an excerpt from CHAPTER I: THIS is the story of a House, a house which was born in more spacious days, and sat placidly for many years like a white bird in a green nest, a house that suffered one war and grievous sorrow, and survived to suffer in yet another war. Its history is human history, as a house's history should be, if it has strength and breadth, beauty and dignity. Many such houses are doomed to die. Some will survive to live strange, new lives, for the new rhythm like jazz music is not of the age that created them. To me old houses are alive; they are persons, impregnated with the memories of those who have dwelt in them, old farmhouses, old cottages, old mansions. They are not mere boxes of brick, hygienic but hideous, in which people seem to live like hens in a "Battery." My prejudices, if they can be called prejudices, are those of an old man, and to the young the old can be boring. I understand that to some of the young we are known as "Bumbles." Well, this is the book of a Bumble. Beech Hill was built by my great grandfather in the year of Waterloo, a white and spacious house, always suggesting to me that if Nash had designed country houses this might have been one of them. It stands on the lower slope of a hill, facing south-east, and looking over its high blue railings at a pool walled with local stone, a great wreath of rhododendrons, and a steep green valley rising to the splendid beeches of Beechhanger Wood. A country road from Framley Green to Roman Heath runs between the railings and the pool, a quiet road not well known to week-end motorists. All about the place the ground rises steeply, green fields and woodland, yet the house catches all the sunlight. It stands on a gentle slope, with the great white pillars of its portico-porch set solidly and almost defiantly in massive paving. A semi-circular drive linked two fine iron gates, but they went to the war, poor dears, like the iron railings. My earliest recollections are of those two great white portico pillars, and of my father standing there after breakfast and saying good morning to the beech trees on the hill. I remember swarming up one of the pillars, and sliding down with a precipitancy that left my backside sore for a week. The broad, flat paving of the portico provided a parade-ground for my lead soldiers, horse, foot and artillery. It was about the most inconvenient spot I could have chosen so far as the rest of the household were concerned, but it pleased me to see all that coloured soldiery, red, blue, green and white embattled on the old grey stones.

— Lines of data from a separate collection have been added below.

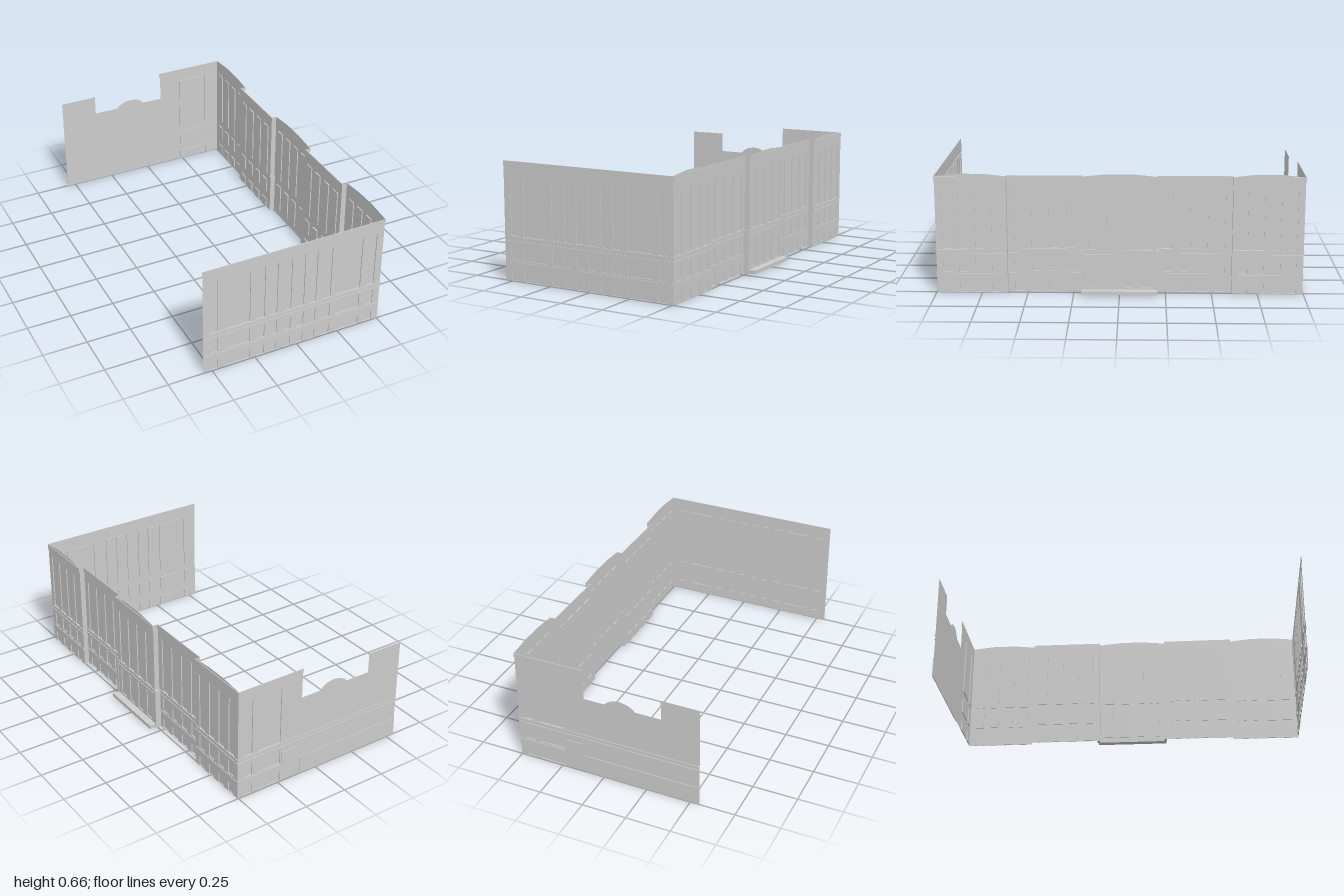
import * as THREE from 'three';
import { mergeGeometries } from 'three/addons/utils/BufferGeometryUtils.js';

const material = new THREE.MeshStandardMaterial({ color: 0xcccccc, side: THREE.DoubleSide, flatShading: true });
const RECESS = 0.006;
const PROUD = 0.004;
const ROWS = [[0.002, 0.06], [0.115, 0.2], [0.246, 0.573]];
const BANDS = [[0.1, 0.106], [0.215, 0.22], [0.238, 0.244], [0.625, 0.65]];

function mesh(name, geometry) {
  const m = new THREE.Mesh(geometry, material);
  m.name = name;
  return m;
}

function box(u0, u1, y0, y1, z0, z1) {
  return new THREE.BoxGeometry(u1 - u0, y1 - y0, z1 - z0)
    .translate((u0 + u1) / 2, (y0 + y1) / 2, (z0 + z1) / 2);
}

// Open-fronted tray: a sunk panel with its four reveals
function tray([u0, u1, y0, y1]) {
  const g = box(u0, u1, y0, y1, -RECESS, 0);
  const index = Array.from(g.index.array);
  index.splice(24, 6);
  g.setIndex(index);
  g.clearGroups();
  return g;
}

// Wall sheet with sunk panels and raised bands; local u runs along it, z points outward
function makeWall(name, outline, panels, bands) {
  const group = new THREE.Group();
  group.name = name;
  const shape = new THREE.Shape(outline.map(([u, y]) => new THREE.Vector2(u, y)));
  for (const [u0, u1, y0, y1] of panels) {
    shape.holes.push(new THREE.Path([
      new THREE.Vector2(u0, y0), new THREE.Vector2(u0, y1),
      new THREE.Vector2(u1, y1), new THREE.Vector2(u1, y0)]));
  }
  group.add(mesh(name + 'Sheet', new THREE.ShapeGeometry(shape)));
  if (panels.length) group.add(mesh(name + 'Panels', mergeGeometries(panels.map(tray))));
  if (bands.length) {
    group.add(mesh(name + 'Bands', mergeGeometries(
      bands.map(([u0, u1, y0, y1]) => box(u0, u1, y0, y1, 0, PROUD)))));
  }
  return group;
}

const grid = (columns, rows) => columns.flatMap(([a, b]) => rows.map(([c, d]) => [a, b, c, d]));

// Evenly spaced columns between two ends
function evenColumns(u0, u1, count, fill) {
  const step = (u1 - u0) / count;
  return Array.from({ length: count }, (_, i) => {
    const c = u0 + step * (i + 0.5);
    return [c - step * fill / 2, c + step * fill / 2];
  });
}

export function createModel() {
  const model = new THREE.Group();
  model.name = 'facade';

  // Front wall with narrow and broad panels
  const columns = [[-0.51, -0.465], [-0.425, -0.28], [-0.24, -0.195], [-0.155, -0.122], [-0.083, -0.04],
    [-0.005, 0.037], [0.07, 0.11], [0.148, 0.198], [0.235, 0.38], [0.415, 0.465]];
  const front = makeWall('frontWall',
    [[-0.55, 0], [0.505, 0], [0.505, 0.65], [-0.55, 0.65]],
    grid(columns, ROWS), BANDS.map(([a, b]) => [-0.55, 0.505, a, b]));
  front.position.z = 1 - PROUD;
  model.add(front);

  // Long side wall: three projecting bays, two set-back bays between them
  const side = new THREE.Group();
  side.name = 'sideWall';
  side.rotation.y = Math.PI / 2;
  const bays = [
    { name: 'frontBay', u0: -0.996, u1: -0.61, x: 0.505 },
    { name: 'frontSetBack', u0: -0.61, u1: -0.2, x: 0.475 },
    { name: 'centreBay', u0: -0.2, u1: 0.2, x: 0.505 },
    { name: 'rearSetBack', u0: 0.2, u1: 0.61, x: 0.475 },
    { name: 'rearBay', u0: 0.61, u1: 0.996, x: 0.505 }];
  for (const { name, u0, u1, x } of bays) {
    const raised = x > 0.5;
    const w = u1 - u0;
    const outline = [[u0, 0], [u1, 0], [u1, 0.65]];
    // Low segmental crown over the projecting bays
    if (raised) {
      outline.push([u1 - w * 0.1, 0.655], [u1 - w * 0.33, 0.664],
        [u0 + w * 0.33, 0.664], [u0 + w * 0.1, 0.655]);
    }
    outline.push([u0, 0.65]);
    const centre = name === 'centreBay';
    const cols = evenColumns(u0 + 0.015, u1 - 0.015, 4, 0.55);
    const panels = centre
      ? [...grid(cols, [ROWS[2]]), ...grid(cols, [[0.03, 0.2]])]
      : grid(cols, ROWS);
    const bands = BANDS.slice(centre ? 1 : 0).map(([a, b]) => [u0, u1, a, b]);
    const wall = makeWall(name, outline, panels, bands);
    wall.position.z = x;
    side.add(wall);
  }
  // Short returns joining the bays
  for (const u of [-0.61, -0.2, 0.2, 0.61]) {
    const g = new THREE.PlaneGeometry(0.03, 0.65).rotateY(Math.PI / 2).translate(u, 0.325, 0.49);
    side.add(mesh('bayReturn', g));
  }
  // Base piers flanking the centre bay
  for (const s of [-1, 1]) {
    side.add(mesh('basePier', box(s * 0.2025 - 0.0075, s * 0.2025 + 0.0075, 0, 0.238, 0.475, 0.508)));
  }
  // Entrance step
  side.add(mesh('entranceStep', mergeGeometries([
    box(-0.165, 0.165, 0, 0.012, 0.505, 0.545),
    box(-0.205, 0.205, 0.012, 0.02, 0.505, 0.545),
    box(-0.205, -0.165, 0, 0.012, 0.505, 0.545),
    box(0.165, 0.205, 0, 0.012, 0.505, 0.545)])));
  model.add(side);

  // Back wall with a stepped, broken skyline
  const back = makeWall('backWall',
    [[-0.505, 0], [0.55, 0], [0.55, 0.59], [0.335, 0.59], [0.335, 0.475], [0.19, 0.475], [0.175, 0.492],
      [0.14, 0.508], [0.1, 0.515], [0.06, 0.508], [0.03, 0.492], [0.015, 0.475],
      [-0.105, 0.475], [-0.105, 0.65], [-0.505, 0.65]],
    grid([[-0.465, -0.415], [-0.38, -0.235]], ROWS),
    [...BANDS.slice(0, 3).map(([a, b]) => [-0.505, 0.55, a, b]),
      [-0.505, -0.105, 0.625, 0.65],
      [-0.225, -0.115, 0.106, 0.18],
      [-0.105, 0.55, 0, 0.1]]);
  back.rotation.y = Math.PI;
  back.position.z = -(1 - PROUD);
  model.add(back);

  return model;
}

Used availability for Warwick Deeping's Laughing House
September 2015 : Hardback
August 2011 : USA Paperback
March 2007 : UK Paperback
September 2008 : USA, Canada, UK Kindle edition